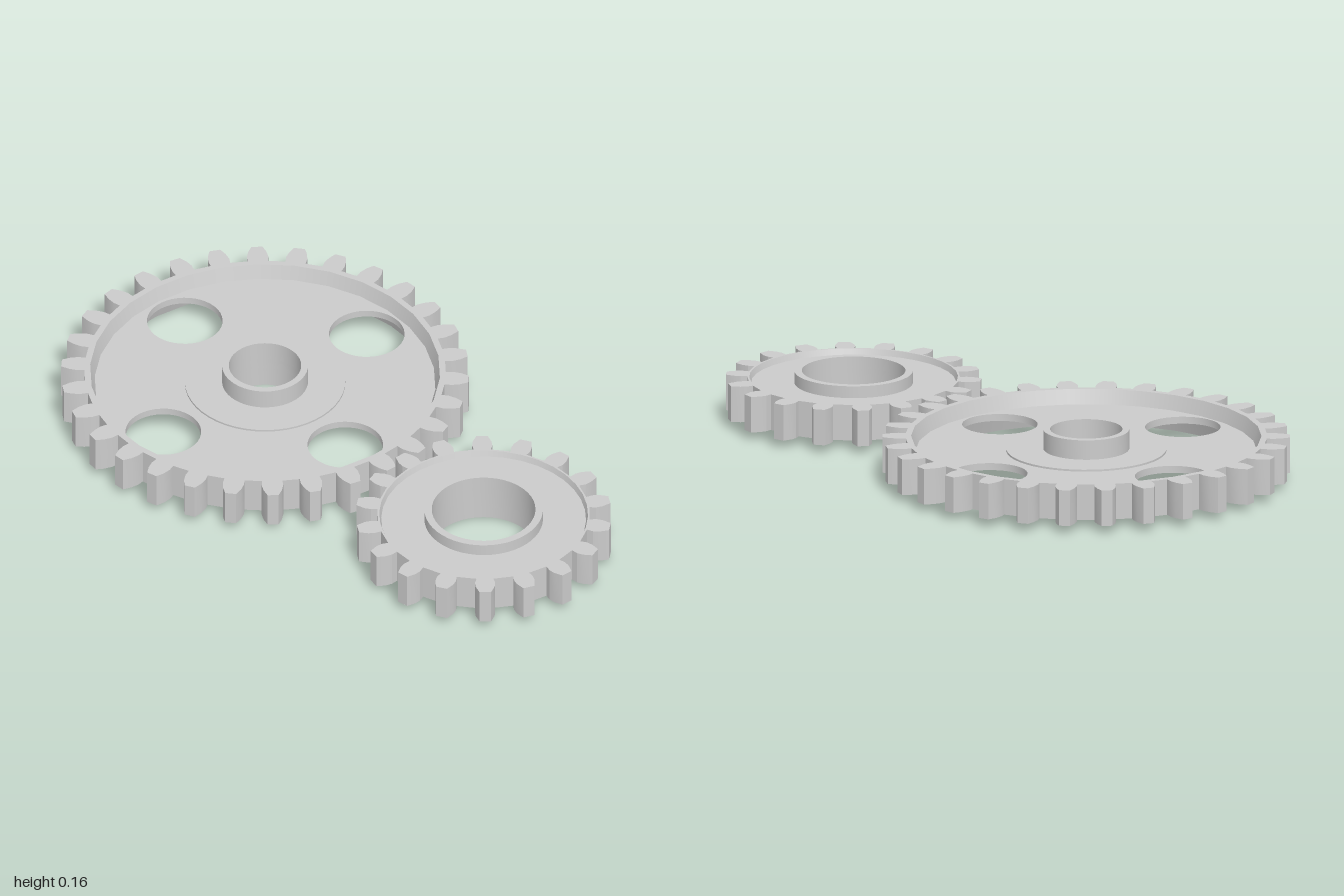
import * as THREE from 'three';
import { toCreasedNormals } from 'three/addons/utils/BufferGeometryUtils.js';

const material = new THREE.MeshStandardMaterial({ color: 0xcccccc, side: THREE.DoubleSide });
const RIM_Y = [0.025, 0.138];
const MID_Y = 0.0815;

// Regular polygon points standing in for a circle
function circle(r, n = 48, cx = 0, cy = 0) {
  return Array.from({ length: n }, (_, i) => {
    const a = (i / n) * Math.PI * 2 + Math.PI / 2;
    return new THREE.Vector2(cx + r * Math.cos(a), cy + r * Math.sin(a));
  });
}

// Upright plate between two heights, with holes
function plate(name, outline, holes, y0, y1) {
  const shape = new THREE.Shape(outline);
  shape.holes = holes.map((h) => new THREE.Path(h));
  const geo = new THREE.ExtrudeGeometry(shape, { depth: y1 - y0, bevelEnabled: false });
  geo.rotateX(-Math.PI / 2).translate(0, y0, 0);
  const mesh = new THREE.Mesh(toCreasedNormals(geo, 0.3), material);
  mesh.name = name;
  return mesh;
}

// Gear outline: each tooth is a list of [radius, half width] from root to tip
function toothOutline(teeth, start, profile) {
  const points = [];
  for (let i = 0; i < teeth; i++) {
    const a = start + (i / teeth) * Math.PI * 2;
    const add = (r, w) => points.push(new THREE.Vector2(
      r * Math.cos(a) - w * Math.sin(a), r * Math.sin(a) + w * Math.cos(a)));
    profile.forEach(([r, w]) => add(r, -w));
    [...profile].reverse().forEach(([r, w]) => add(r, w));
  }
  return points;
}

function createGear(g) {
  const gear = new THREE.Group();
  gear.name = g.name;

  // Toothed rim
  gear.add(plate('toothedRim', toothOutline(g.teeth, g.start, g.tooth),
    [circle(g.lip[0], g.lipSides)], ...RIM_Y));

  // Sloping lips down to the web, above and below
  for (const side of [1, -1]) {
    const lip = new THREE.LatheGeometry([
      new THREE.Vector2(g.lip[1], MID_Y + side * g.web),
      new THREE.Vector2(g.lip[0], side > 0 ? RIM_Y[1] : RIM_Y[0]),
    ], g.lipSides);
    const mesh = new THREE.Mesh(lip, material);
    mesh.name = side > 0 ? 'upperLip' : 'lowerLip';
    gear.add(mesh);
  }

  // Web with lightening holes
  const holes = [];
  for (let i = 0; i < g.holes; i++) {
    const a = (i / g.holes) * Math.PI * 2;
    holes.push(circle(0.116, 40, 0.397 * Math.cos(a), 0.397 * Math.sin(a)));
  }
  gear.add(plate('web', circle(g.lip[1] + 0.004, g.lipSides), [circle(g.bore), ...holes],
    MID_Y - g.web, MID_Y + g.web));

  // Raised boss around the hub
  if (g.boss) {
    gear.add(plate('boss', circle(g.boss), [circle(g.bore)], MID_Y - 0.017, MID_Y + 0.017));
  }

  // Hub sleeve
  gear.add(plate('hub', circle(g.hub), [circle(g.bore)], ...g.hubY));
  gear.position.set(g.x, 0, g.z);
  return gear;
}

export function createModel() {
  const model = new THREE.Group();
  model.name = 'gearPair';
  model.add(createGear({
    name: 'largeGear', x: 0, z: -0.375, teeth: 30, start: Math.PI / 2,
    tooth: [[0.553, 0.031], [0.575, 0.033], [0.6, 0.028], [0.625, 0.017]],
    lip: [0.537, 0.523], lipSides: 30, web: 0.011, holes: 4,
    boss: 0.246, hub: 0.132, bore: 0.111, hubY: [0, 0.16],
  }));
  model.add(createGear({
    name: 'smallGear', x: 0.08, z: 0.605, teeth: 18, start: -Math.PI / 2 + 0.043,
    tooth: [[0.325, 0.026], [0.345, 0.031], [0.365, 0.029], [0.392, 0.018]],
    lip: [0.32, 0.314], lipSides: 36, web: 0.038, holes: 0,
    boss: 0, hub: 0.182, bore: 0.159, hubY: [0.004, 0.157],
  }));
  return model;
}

———

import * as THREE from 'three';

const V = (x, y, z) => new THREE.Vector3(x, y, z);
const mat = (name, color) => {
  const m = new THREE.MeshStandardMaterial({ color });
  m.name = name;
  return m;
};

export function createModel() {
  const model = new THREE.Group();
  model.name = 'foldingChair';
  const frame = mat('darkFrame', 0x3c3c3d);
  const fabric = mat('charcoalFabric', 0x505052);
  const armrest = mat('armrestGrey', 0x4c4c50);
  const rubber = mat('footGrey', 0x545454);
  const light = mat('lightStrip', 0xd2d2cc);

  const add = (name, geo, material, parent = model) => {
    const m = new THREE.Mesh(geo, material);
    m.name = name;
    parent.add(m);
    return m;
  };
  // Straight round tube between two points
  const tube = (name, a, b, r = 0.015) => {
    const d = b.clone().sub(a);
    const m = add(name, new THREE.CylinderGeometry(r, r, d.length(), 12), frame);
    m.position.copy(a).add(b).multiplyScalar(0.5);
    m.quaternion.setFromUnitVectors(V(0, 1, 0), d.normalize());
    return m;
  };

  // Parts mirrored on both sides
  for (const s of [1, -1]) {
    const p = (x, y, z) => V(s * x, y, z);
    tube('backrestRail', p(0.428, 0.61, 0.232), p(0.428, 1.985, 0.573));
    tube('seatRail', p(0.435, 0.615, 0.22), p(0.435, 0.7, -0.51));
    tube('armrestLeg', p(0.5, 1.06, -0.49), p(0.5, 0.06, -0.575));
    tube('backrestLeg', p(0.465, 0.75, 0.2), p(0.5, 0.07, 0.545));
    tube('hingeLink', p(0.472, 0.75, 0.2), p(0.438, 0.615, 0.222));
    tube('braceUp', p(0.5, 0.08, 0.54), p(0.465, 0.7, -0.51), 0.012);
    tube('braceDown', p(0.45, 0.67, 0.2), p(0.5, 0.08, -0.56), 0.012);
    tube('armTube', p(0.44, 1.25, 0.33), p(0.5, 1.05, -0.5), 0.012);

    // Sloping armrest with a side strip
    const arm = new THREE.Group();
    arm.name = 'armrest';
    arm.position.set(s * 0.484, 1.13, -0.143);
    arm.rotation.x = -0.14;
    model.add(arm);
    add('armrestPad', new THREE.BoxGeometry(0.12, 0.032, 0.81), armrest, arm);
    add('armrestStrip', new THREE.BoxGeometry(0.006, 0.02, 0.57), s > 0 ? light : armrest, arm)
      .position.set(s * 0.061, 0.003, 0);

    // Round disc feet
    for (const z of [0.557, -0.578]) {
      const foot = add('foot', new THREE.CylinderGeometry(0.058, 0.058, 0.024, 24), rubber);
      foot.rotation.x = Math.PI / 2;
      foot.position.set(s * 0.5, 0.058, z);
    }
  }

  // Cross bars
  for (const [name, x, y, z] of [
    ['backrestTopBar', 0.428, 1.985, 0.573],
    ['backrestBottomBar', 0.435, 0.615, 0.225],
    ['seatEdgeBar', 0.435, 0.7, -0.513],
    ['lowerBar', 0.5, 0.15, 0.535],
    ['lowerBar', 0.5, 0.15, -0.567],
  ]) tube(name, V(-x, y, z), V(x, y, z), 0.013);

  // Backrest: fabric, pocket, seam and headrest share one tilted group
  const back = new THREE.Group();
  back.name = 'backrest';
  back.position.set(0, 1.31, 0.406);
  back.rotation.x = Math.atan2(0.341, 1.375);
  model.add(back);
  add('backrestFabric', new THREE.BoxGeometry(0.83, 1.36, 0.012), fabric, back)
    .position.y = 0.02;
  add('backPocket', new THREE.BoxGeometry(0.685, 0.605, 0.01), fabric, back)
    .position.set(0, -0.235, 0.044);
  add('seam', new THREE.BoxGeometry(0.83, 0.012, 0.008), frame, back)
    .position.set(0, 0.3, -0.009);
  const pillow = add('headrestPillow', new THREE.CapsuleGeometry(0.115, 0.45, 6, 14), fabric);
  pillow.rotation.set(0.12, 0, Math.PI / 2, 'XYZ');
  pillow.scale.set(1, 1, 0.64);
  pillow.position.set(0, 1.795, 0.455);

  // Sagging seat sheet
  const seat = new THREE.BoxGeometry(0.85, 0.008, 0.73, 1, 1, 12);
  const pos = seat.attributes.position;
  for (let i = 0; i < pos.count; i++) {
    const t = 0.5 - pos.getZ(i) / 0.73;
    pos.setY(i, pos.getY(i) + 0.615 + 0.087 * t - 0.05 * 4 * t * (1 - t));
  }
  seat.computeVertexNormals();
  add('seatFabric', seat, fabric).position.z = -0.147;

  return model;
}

———

Every line of the material that holds "points" should be copied out as the answer.

// Regular polygon points standing in for a circle
  const points = [];
    const add = (r, w) => points.push(new THREE.Vector2(
  return points;
  // Straight round tube between two points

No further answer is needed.